The bigger body frees up a little more space inside and it will seat four adults with adequate legroom in the back if those up front give up some of their’s, and enough headroom to keep your hat on. The Panda comes a standard as a four-seater but three rear seats and headrests are a £100 option with or without the 60/40 split rear seat option but anything more than three children in the back would be a squeeze despite by the new Panda being wider. And two 50/50 split sliding back seats will be available as a £200 option next month.
The boot isn’t huge at 225 litres but it’s well shaped to make the most of the space. The one-piece rear seat back folded down almost flat on my test car to free up 870 litres but leaves a step up from the boot floor and the painted back of it could easily scratch when loading large items without covering it up.
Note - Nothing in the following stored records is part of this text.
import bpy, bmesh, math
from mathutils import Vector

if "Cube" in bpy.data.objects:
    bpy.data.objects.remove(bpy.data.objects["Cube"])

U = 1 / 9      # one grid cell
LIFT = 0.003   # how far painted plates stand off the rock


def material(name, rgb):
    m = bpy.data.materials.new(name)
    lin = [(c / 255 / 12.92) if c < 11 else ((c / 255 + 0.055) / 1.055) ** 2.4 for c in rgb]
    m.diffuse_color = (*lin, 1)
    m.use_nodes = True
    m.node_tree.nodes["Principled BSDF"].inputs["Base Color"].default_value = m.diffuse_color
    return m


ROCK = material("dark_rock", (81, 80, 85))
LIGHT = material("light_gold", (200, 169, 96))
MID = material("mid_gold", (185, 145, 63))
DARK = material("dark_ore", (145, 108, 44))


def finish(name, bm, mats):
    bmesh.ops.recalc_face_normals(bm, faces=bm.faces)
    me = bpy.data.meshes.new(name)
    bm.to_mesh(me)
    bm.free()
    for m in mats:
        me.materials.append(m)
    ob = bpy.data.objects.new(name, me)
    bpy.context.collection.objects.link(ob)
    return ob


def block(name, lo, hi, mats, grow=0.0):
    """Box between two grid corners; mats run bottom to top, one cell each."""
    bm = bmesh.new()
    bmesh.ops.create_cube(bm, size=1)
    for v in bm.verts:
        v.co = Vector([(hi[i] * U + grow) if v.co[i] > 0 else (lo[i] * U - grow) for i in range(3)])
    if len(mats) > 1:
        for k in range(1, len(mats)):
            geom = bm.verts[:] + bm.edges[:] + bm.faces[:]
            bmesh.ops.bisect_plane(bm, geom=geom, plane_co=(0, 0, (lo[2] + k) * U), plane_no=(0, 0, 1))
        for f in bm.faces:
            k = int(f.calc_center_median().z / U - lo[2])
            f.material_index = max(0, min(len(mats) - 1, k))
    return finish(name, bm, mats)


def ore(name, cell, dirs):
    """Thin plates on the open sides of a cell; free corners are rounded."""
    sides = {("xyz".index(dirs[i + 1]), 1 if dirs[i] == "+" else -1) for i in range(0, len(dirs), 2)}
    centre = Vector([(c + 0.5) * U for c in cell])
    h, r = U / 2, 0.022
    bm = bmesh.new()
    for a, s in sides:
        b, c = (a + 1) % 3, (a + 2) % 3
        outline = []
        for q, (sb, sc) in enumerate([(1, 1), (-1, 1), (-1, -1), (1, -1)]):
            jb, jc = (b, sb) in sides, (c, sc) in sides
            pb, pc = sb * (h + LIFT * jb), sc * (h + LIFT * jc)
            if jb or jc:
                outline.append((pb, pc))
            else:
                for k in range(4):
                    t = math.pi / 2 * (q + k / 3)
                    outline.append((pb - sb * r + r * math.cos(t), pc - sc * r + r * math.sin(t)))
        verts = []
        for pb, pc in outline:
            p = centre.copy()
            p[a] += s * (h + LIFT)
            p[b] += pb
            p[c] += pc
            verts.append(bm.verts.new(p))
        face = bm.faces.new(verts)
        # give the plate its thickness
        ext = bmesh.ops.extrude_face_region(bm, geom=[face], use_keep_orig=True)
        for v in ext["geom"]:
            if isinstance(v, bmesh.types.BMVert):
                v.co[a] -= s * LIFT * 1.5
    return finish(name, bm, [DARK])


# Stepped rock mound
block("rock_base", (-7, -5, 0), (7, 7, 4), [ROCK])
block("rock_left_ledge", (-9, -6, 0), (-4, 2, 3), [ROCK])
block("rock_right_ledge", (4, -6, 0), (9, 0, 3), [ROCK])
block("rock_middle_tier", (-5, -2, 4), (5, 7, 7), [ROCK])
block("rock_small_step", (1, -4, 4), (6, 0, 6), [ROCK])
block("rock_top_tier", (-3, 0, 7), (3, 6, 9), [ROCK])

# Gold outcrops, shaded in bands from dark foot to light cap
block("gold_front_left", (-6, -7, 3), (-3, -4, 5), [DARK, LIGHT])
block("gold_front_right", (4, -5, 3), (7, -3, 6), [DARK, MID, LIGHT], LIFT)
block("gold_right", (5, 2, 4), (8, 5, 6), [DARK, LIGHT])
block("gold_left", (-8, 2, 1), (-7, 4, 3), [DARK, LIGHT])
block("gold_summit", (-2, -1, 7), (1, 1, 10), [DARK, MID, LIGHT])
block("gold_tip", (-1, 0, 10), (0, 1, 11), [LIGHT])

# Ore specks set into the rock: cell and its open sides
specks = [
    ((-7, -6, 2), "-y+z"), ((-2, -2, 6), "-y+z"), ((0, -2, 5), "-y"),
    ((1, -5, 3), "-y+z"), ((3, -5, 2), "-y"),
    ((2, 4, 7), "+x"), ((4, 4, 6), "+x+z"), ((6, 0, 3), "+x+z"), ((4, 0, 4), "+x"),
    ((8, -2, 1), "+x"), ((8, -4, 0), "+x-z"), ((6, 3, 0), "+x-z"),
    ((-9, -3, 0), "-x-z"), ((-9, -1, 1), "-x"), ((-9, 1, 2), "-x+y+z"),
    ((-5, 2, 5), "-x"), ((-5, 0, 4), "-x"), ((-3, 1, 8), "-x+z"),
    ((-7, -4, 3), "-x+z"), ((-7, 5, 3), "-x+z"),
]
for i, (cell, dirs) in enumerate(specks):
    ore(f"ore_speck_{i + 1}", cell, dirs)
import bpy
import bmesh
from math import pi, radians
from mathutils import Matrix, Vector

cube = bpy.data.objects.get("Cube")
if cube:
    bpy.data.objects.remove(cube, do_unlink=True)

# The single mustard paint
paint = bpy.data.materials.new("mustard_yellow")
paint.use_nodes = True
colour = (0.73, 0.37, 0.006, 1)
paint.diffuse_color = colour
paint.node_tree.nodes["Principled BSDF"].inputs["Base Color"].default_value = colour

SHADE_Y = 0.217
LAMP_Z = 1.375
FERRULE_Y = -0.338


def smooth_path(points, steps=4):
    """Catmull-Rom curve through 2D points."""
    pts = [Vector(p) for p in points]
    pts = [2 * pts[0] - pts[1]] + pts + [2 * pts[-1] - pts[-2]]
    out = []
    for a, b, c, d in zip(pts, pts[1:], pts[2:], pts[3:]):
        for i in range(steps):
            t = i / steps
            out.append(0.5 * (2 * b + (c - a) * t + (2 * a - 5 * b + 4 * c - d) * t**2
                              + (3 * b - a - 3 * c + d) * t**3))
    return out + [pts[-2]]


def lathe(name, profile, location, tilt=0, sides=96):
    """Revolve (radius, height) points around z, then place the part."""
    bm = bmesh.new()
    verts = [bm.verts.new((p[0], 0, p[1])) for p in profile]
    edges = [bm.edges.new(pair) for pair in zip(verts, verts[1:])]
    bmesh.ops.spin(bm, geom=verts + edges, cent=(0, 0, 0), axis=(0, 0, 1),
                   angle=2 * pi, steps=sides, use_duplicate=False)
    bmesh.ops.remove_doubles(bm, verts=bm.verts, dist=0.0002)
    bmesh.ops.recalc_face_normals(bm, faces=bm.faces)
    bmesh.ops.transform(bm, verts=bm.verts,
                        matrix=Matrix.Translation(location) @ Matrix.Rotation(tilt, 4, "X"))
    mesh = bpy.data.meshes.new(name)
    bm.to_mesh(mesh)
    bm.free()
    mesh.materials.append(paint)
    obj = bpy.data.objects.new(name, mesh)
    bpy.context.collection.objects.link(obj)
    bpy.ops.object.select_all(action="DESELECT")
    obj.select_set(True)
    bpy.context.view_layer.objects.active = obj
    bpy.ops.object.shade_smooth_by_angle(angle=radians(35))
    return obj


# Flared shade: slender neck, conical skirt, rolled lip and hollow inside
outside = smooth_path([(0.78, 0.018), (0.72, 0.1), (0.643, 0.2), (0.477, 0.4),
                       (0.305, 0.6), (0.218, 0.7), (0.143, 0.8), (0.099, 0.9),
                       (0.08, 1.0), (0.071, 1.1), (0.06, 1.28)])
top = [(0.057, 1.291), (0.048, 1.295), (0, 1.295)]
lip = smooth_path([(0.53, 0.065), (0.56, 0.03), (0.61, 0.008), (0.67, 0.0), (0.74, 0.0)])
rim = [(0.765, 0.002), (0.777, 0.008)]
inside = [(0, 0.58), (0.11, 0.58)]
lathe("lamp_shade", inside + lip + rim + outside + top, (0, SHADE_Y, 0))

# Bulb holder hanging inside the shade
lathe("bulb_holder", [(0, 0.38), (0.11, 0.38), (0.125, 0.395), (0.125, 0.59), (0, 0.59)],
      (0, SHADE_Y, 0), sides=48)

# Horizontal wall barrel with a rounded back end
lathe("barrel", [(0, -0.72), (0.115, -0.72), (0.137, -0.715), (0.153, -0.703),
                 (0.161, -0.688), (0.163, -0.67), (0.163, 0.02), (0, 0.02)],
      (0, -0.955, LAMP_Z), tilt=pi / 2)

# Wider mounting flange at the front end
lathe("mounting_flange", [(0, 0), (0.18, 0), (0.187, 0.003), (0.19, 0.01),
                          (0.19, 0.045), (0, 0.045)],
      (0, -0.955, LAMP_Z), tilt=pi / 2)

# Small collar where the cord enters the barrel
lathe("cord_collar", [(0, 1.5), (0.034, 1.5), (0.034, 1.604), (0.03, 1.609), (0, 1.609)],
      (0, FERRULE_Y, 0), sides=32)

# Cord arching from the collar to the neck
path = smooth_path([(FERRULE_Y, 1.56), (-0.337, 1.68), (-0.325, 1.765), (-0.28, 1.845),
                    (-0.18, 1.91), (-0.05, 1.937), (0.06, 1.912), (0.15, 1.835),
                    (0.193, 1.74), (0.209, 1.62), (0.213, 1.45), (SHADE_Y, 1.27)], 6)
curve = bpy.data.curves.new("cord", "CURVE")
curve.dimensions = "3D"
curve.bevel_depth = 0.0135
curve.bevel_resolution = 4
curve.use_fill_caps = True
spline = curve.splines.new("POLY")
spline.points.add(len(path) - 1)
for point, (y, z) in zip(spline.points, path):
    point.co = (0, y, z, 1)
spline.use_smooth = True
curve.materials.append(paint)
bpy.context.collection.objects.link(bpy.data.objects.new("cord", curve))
The cabin has a bright and airy feel with large windows, which also create good all-round visibility – important in a city car – and the attractive fascia is evolutionary with simple, clear dials, easy-to-use switches and audio system and the four rotary knobs for the heating and ventilation system set just in front of the stubby high-level fascia mounted gear lever which falls readily to hand and snicks through the ratios.
The steering wheel adjusts only for height so you sit quite close to the wheel and the high seat leads to an upright driving position but it’s comfortable once you get it set up. Storage is good with doorbins, a decent glovebox, a huge recessed compartment above it which has enough of a lip on it so items can’t slide out and cubbyholes for drinks and oddments.
The Panda comes in Pop, Easy and Lounge models. All get front and window airbags, electric power steering, electric front windows, central locking and four-speaker radio/CD with MP3 player. Mid-spec Easy gains roof rails, air-conditioning, two more speakers, remote locking and rear head restraints. Step up to Lounge for body-colour electric and heated door mirrors, front fog lights and 15in alloy wheels.
It’s hard not to like the Panda and the new one will put an even bigger smile on your face.
A seven-seat people-carrier makes the Mercedes-Benz Citan even more family friendly, says motoring editor Andy Russell.